In 1981, Yvonne Chi-Ying Ng completed an MA thesis in criminology at the University of Toronto entitled “Ideology, Media and Moral Panics: An Analysis of the Jaques Murder.” Ng writes that the killing of Jaques was “a tragic incident that provoked so much emotion in the community that it can never be easily forgotten by those who know about the case.” Needless to say, this didn’t turn out to be true. Still, it wasn’t because the media and political establishment ignored the case at the time. As Ng shows, only four years earlier, there was a nine-year-old boy named Kirk Deasley who was killed in downtown Toronto. Deasley was from the same neighbourhood as Jaques and he too was sexually abused by men before being killed. Yet, unlike the Jaques case, his story didn’t capture the imagination of the city. Ng’s explanation is that, in the intervening years there had been a concerted campaign by some politicians to clean up Yonge Street, which was becoming a source of embarrassment. However, the politicians had never been able to persuade the public that the “sin strip” constituted a major civic problem.
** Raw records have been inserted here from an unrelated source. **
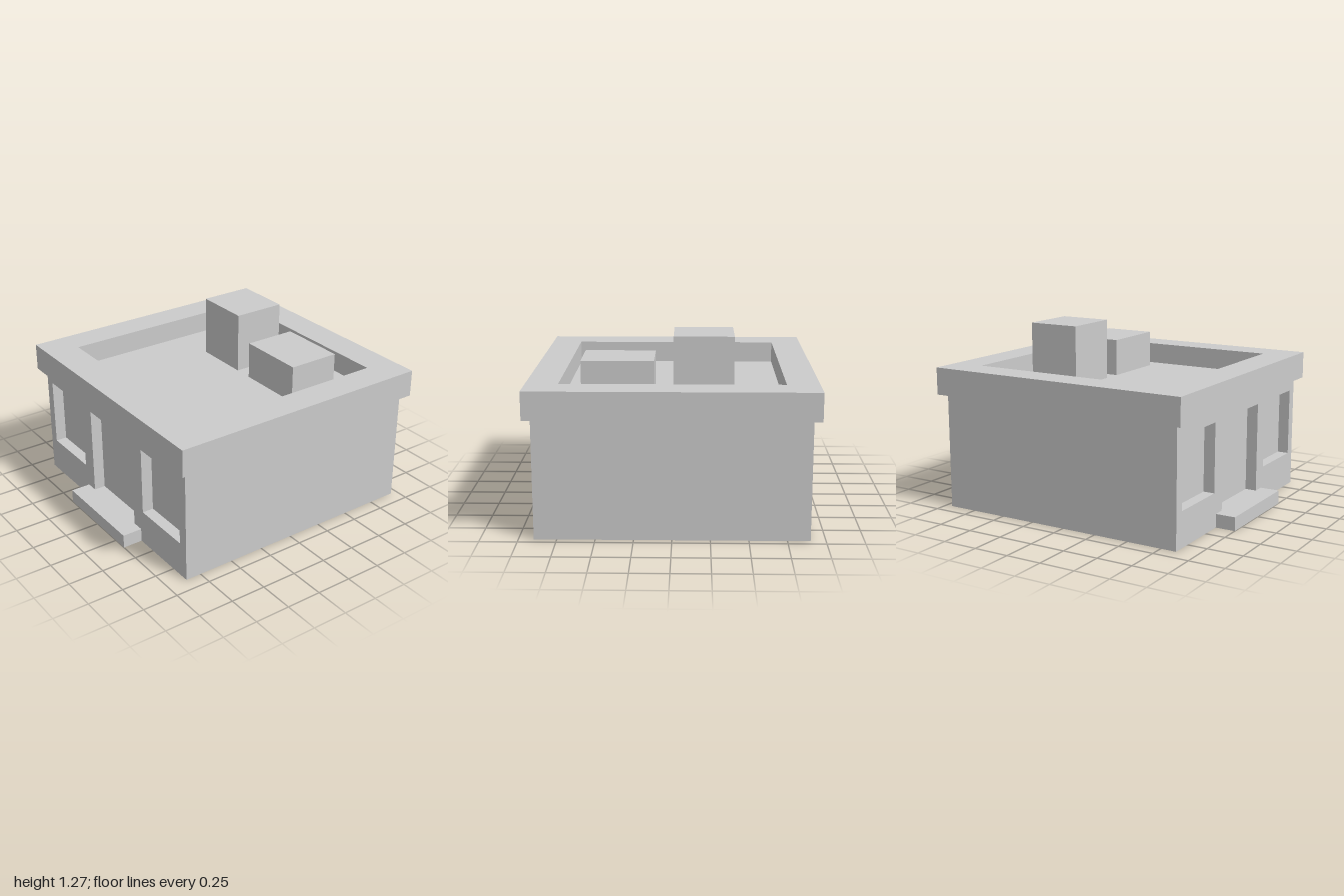
import * as THREE from 'three';

const material = new THREE.MeshStandardMaterial({ color: 0xcccccc, flatShading: true });

// Closed rectangle outline, usable as shape or hole
function rect(PathType, x0, x1, y0, y1) {
  const p = new PathType();
  p.moveTo(x0, y0);
  p.lineTo(x1, y0);
  p.lineTo(x1, y1);
  p.lineTo(x0, y1);
  p.closePath();
  return p;
}

export function createModel() {
  const model = new THREE.Group();
  model.name = 'shopBuilding';

  const add = (name, geometry) => {
    const mesh = new THREE.Mesh(geometry, material);
    mesh.name = name;
    model.add(mesh);
    return mesh;
  };
  const block = (name, x0, x1, y0, y1, z0, z1) =>
    add(name, new THREE.BoxGeometry(x1 - x0, y1 - y0, z1 - z0))
      .position.set((x0 + x1) / 2, (y0 + y1) / 2, (z0 + z1) / 2);

  const wallZ = 0.86, recess = 0.08, deckY = 0.85;

  // Main volume; its top is the sunken roof deck, its front the recessed panes
  block('buildingBody', -0.9, 0.9, 0, deckY, -0.95, wallZ - recess);

  // Front wall with two window openings and a doorway
  const front = rect(THREE.Shape, -0.9, 0.9, 0, 0.81);
  front.holes.push(
    rect(THREE.Path, -0.83, -0.385, 0.245, 0.725),
    rect(THREE.Path, 0.385, 0.83, 0.245, 0.725),
    rect(THREE.Path, -0.27, 0.27, 0.095, 0.725)
  );
  add('frontWall', new THREE.ExtrudeGeometry(front, { depth: recess, bevelEnabled: false }))
    .position.z = wallZ - recess;

  // Door step
  block('doorStep', -0.355, 0.355, 0, 0.095, wallZ, 1);

  // Overhanging parapet ring (shape y becomes -z)
  const ring = rect(THREE.Shape, -0.95, 0.95, -0.91, 1);
  ring.holes.push(rect(THREE.Path, -0.735, 0.735, -0.68, 0.78));
  const parapet = new THREE.ExtrudeGeometry(ring, { depth: 0.19, bevelEnabled: false });
  parapet.rotateX(-Math.PI / 2);
  add('parapet', parapet).position.y = 0.81;

  // Rooftop units
  block('tallRoofUnit', -0.405, -0.005, deckY, 1.275, -0.585, -0.215);
  block('lowRoofUnit', 0.125, 0.61, deckY, 1.11, -0.585, -0.215);

  return model;
}
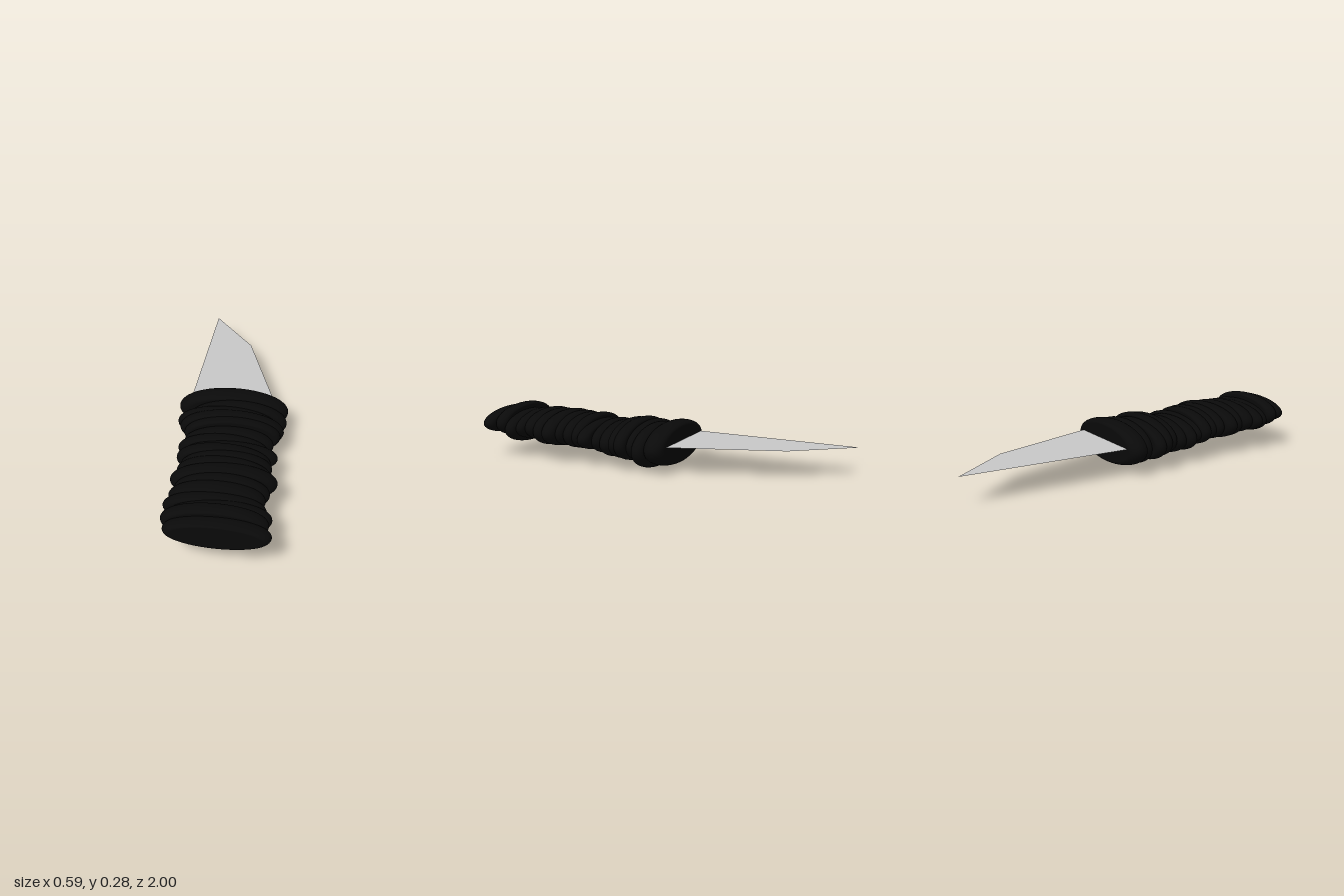
import * as THREE from 'three';

const gripMaterial = new THREE.MeshStandardMaterial({ color: 0x0a0a0a });
const bladeMaterial = new THREE.MeshStandardMaterial({ color: 0xcccccc, side: THREE.DoubleSide });

// One turn of the wrapping: a flattened disc with a rounded rim, its axis along z.
function wrapRing([z, half, x0, x1, y0, y1, tilt = 0]) {
  const rx = (x1 - x0) / 2, ry = (y1 - y0) / 2;
  const profile = [new THREE.Vector2(0, -half)];
  for (let i = 0; i <= 12; i++) {
    const a = -Math.PI / 2 + (Math.PI * i) / 12;
    profile.push(new THREE.Vector2(rx - half + half * Math.cos(a), half * Math.sin(a)));
  }
  profile.push(new THREE.Vector2(0, half));
  const geometry = new THREE.LatheGeometry(profile, 64);
  geometry.rotateX(Math.PI / 2);
  geometry.scale(1, ry / rx, 1);
  geometry.rotateY(tilt);
  const ring = new THREE.Mesh(geometry, gripMaterial);
  ring.position.set((x0 + x1) / 2, (y0 + y1) / 2, z);
  return ring;
}

// Wraps from the blade end to the butt: z, half thickness, x range, y range, tilt
const wraps = [
  [-0.055, 0.055, -0.295, 0.295, 0.02, 0.245],
  [0.03, 0.036, -0.23, 0.293, 0.003, 0.235],
  [0.09, 0.034, -0.28, 0.25, 0.03, 0.235, -0.02],
  [0.138, 0.034, -0.26, 0.285, 0.03, 0.25],
  [0.185, 0.03, -0.23, 0.27, 0.035, 0.245, 0.02],
  [0.25, 0.04, -0.22, 0.24, 0.035, 0.225, 0.03],
  [0.312, 0.034, -0.24, 0.22, 0.045, 0.225],
  [0.37, 0.036, -0.21, 0.27, 0.07, 0.225, 0.02],
  [0.42, 0.036, -0.23, 0.24, 0.06, 0.25, -0.03],
  [0.472, 0.034, -0.2, 0.25, 0.065, 0.25, 0.03],
  [0.525, 0.034, -0.21, 0.25, 0.07, 0.255, -0.02],
  [0.585, 0.042, -0.23, 0.285, 0.07, 0.26, 0.04],
  [0.655, 0.036, -0.2, 0.255, 0.065, 0.26],
  [0.715, 0.042, -0.215, 0.24, 0.085, 0.26],
  [0.78, 0.034, -0.23, 0.25, 0.09, 0.25],
  [0.83, 0.034, -0.2, 0.28, 0.075, 0.25, 0.03],
  [0.888, 0.036, -0.22, 0.27, 0.1, 0.28],
  [0.955, 0.037, -0.2, 0.288, 0.12, 0.26, -0.02],
];

export function createModel() {
  const model = new THREE.Group();
  model.name = 'knife';

  const handle = new THREE.Group();
  handle.name = 'wrappedHandle';
  wraps.forEach((wrap, i) => {
    const ring = wrapRing(wrap);
    ring.name = `handleWrap${i + 1}`;
    handle.add(ring);
  });
  model.add(handle);

  // Flat, paper-thin blade lying level (shape y becomes -z)
  const outline = new THREE.Shape([
    [-0.24, 0.1], [0.222, 0.1], [0.03, 0.69], [-0.21, 1],
  ].map(([x, y]) => new THREE.Vector2(x, y)));
  const blade = new THREE.Mesh(new THREE.ShapeGeometry(outline).rotateX(-Math.PI / 2), bladeMaterial);
  blade.name = 'blade';
  blade.position.y = 0.15;
  model.add(blade);

  return model;
}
That all changed, though, with the rape and killing of the twelve-year-old son of Azorean immigrants, which created a real “moral panic” in the city. Based on her examination of the media coverage, Ng concludes that “one thing seems clear-it is not the murder of Jaques, but the ‘clean-up’ of Yonge Street that concerned them most.” That is, the so-called “Shoeshine Boy” case was simply used by the local powers-that-be “to neutralize dissent and to legitimate the ‘clean-up’ campaign” of the Yonge Street strip. They didn’t mean to memorialize his death, but merely to promote their own ends.
Thus, in light of Yvonne Ng’s findings, Emanuel Jaques could be seen as the martyr of Yonge Street, not only because he was raped and killed there, but because he appears to have been the victim of political machinations concerning the image of Toronto’s famous thoroughfare. Such an interpretation would explain why the city’s political, economic, and business establishments were so vocal in the immediate aftermath of the young boy’s brutal murder. It would also explain why Emanuel Jaques would soon be forgotten.
April 23, 2009
Albert Braz is an associate professor of Comparative Literature and English at the University of Alberta in Edmonton, Canada. He specializes in Canadian, Aboriginal, and Inter-American literature, as well as translation. He’s the author of The False Traitor: Louis Riel in Canadian Culture (University of Toronto Press, 2003).